Diisopropylamine is used as a solvent and in the chemical synthesis of dyes, pharmaceuticals, and other organic syntheses.
Diisopropylamine is produced by the reaction of diisopropyl alcohol with ammonia (HSDB 1989).
A clear colorless liquid with an ammonia-like odor. Flash point 30°F. Less dense than water. Vapors heavier than air. Toxic oxides of nitrogen produced during combustion. Used to make other chemicals.
Air & Water Reactions
Highly flammable. Soluble in water. Sensitive to heat and air.
Diisopropylamine can react violently with oxidizing agents and strong acids. Readily eutralizes acids in exothermic reactions to form salts plus water. May be incompatible with isocyanates, halogenated organics, peroxides, phenols (acidic), epoxides, anhydrides, and acid halides. Flammable gaseous hydrogen may be generated in combination with strong reducing agents, such as hydrides.
Inhalation of vapors causes irritation, sometimes with nausea and vomiting; can also cause burns to the respiratory system. Ingestion causes irritation of mouth and stomach. Vapor irritates eyes; liquid causes severe burn, like caustic. Contact with skin causes irritation.
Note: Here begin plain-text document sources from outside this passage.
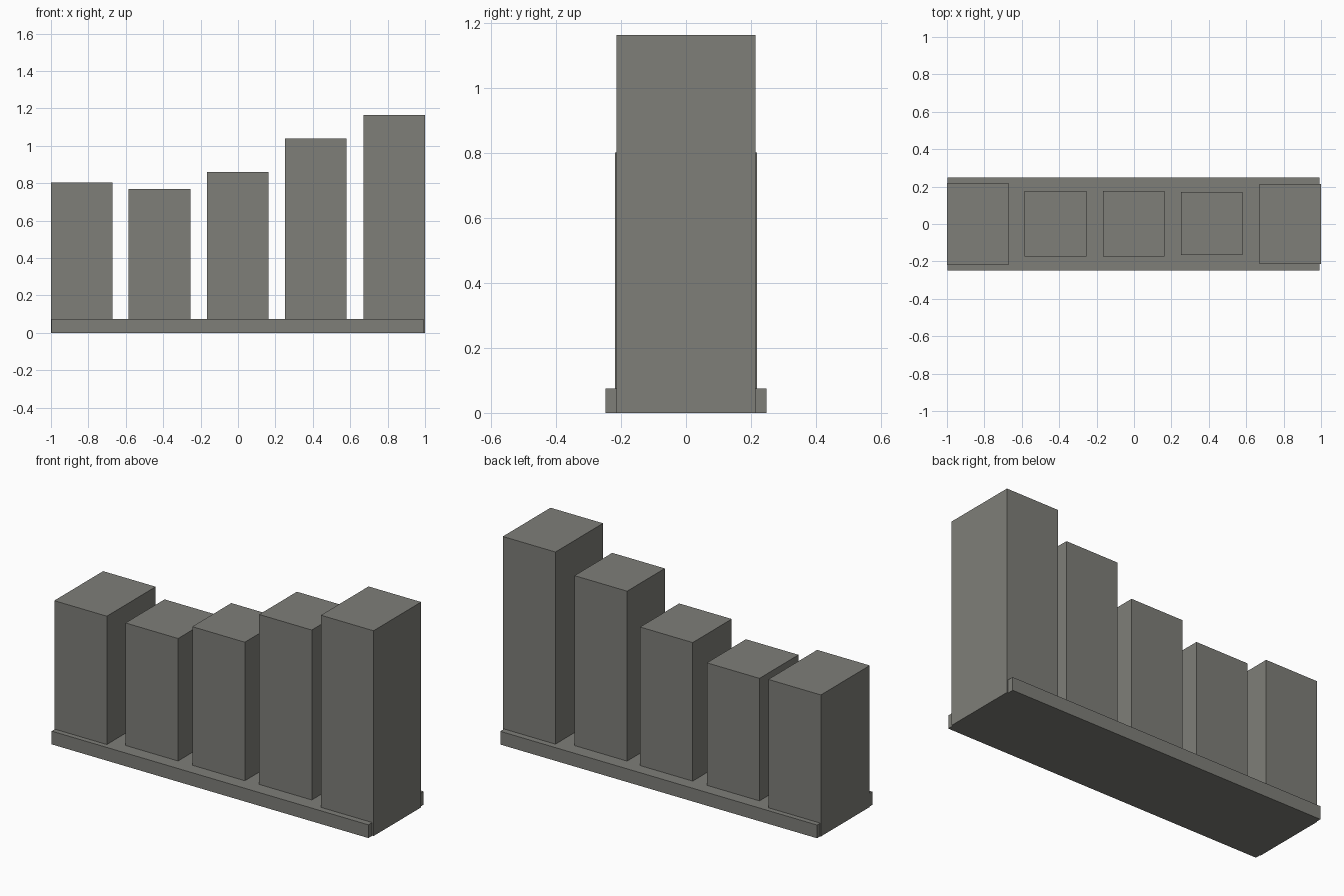
import bpy

cube = bpy.data.objects.get("Cube")
if cube:
    bpy.data.objects.remove(cube, do_unlink=True)

# Single warm grey material
grey = bpy.data.materials.new("warm grey")
grey.use_nodes = True
colour = (0.21, 0.21, 0.19, 1)
grey.diffuse_color = colour
grey.node_tree.nodes["Principled BSDF"].inputs["Base Color"].default_value = colour


def add_box(name, x, y, width, depth, height):
    """Add a box standing on the ground."""
    bpy.ops.mesh.primitive_cube_add(size=1, location=(x, y, height / 2))
    box = bpy.context.object
    box.name = name
    box.scale = (width, depth, height)
    bpy.ops.object.transform_apply(location=False, rotation=False, scale=True)
    box.data.materials.append(grey)


# Low plinth
add_box("plinth", -0.002, 0, 1.988, 0.496, 0.075)

# Row of towers: name, x, y, depth, height
towers = [
    ("right_end_tower", -0.835, 0, 0.438, 0.803),
    ("right_inner_tower", -0.42, 0.002, 0.35, 0.77),
    ("middle_tower", -0.001, 0.002, 0.35, 0.861),
    ("left_inner_tower", 0.415, 0.002, 0.338, 1.039),
    ("left_end_tower", 0.835, 0, 0.427, 1.165),
]
for name, x, y, depth, height in towers:
    add_box(name, x, y, 0.33, depth, height)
In humans, diisopropylamine is an eye irritant. When exposed to concentrations between 25 and 50 p.p.m., workers complained of disturbances of vision. There were also complaints of nausea and headache. Dermatitis would be expected from prolonged skin exposure (Beard and Noe, 1981).
Reactivity with Water No reaction; Reactivity with Common Materials: May attack some forms of plastics; Stability During Transport: Stable; Neutralizing Agents for Acids and Caustics: Not pertinent; Polymerization: Not pertinent; Inhibitor of Polymerization: Not pertinent.
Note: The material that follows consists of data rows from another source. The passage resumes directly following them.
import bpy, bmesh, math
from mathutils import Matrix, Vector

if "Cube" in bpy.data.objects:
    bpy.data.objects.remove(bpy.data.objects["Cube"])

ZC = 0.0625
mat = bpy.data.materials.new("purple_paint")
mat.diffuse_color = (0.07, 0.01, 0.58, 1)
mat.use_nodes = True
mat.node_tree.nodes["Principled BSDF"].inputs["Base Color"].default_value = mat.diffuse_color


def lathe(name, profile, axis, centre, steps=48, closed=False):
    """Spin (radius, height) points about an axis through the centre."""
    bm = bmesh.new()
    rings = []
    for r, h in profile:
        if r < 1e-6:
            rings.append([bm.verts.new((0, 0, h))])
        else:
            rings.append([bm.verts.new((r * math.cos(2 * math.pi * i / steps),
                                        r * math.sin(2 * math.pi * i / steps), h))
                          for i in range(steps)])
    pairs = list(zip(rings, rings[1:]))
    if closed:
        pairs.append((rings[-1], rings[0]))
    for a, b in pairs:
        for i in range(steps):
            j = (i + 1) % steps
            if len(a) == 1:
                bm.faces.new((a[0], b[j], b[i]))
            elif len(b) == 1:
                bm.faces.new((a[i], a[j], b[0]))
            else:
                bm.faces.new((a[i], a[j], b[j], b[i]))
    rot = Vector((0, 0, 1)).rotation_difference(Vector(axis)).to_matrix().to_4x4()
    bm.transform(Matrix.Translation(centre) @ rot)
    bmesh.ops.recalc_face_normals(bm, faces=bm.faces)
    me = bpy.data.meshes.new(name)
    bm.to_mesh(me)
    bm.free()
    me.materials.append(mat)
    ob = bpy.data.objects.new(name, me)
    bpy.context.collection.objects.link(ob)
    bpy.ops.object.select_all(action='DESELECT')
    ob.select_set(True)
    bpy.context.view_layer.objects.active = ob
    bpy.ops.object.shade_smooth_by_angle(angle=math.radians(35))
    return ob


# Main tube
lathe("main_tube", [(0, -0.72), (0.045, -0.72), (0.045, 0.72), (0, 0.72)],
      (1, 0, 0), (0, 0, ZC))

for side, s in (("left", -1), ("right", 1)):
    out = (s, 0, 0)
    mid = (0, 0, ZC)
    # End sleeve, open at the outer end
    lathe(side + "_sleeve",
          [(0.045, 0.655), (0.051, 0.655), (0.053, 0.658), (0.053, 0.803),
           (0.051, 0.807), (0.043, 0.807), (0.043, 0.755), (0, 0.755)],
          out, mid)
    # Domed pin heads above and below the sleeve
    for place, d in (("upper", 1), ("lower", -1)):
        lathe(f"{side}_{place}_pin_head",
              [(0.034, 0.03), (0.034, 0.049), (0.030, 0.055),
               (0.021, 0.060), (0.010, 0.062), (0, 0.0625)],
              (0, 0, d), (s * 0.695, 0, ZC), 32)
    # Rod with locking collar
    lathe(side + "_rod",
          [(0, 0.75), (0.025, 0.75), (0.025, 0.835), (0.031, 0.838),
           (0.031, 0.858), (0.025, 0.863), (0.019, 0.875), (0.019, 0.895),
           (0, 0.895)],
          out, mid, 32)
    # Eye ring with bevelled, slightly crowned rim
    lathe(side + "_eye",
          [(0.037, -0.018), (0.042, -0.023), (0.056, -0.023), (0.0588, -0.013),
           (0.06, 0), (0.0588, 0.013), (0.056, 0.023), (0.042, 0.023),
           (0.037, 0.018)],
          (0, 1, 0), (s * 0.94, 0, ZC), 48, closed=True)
Diisopropylamine is used as a catalyst and as a stabilizer for mesityl oxide (HSDB 1989). It is also used as an intermediate in the synthesis of dyes, pharmaceuticals and pesticides (e.g. Diallate, Fenamiphos and Triallate).
Moderately toxic by ingestion and subcutaneous routes. Mildly toxic by inhalation. Mutation data reported. A skin and severe eye irritant. Inhalation of fumes can cause pulmonary edema. A very dangerous fire hazard when exposed to heat or flame; can react vigorously with oxidizing materials. To fight fire, use alcohol foam,foam, CO2, dry chemical. When heated to decomposition it emits toxic fumes of NOx See also AMINES.
Photolytic. Low et al. (1991) reported that the photooxidation of aqueous secondary amine
solutions by UV light in the presence of titanium dioxide resulted in the formation of ammonium
and nitrate ions.
Chemical/Physical. Reacts with acids forming water-soluble salts.
Little, if any investigation of the metabolism of short-chain aliphatic amines has been reported and the best that can be done is to suggest some possible metabolic routes. For example the flavin monooxygenase system could produce the hydroxylamine through N-hydroxylation catalyzed by the flavin monooxygenase system (Ziegler 1988). N-hydroxylation can also be induced with the cytochrome P-450 system as can N-dealkylation reactions (Lindeke and Cho 1982). More definitive analysis must await experimental studies.
Distil the amine from NaOH, or reflux it three minutes over Na wire or NaH, and distil it into a dry receiver under N2. [Beilstein 4 H 154, 4 I 369, 4 II 630, 4 III 274, 4 IV 510.]
Diisopropylamine Preparation Products And Raw materials
- 3-Carboxy-2,2,5,5-tetraMethylpyrrolidine 1-Oxyl Free Radical
- Diisopropylammonium dichloroacetate
- 18801628587 QQ 347125065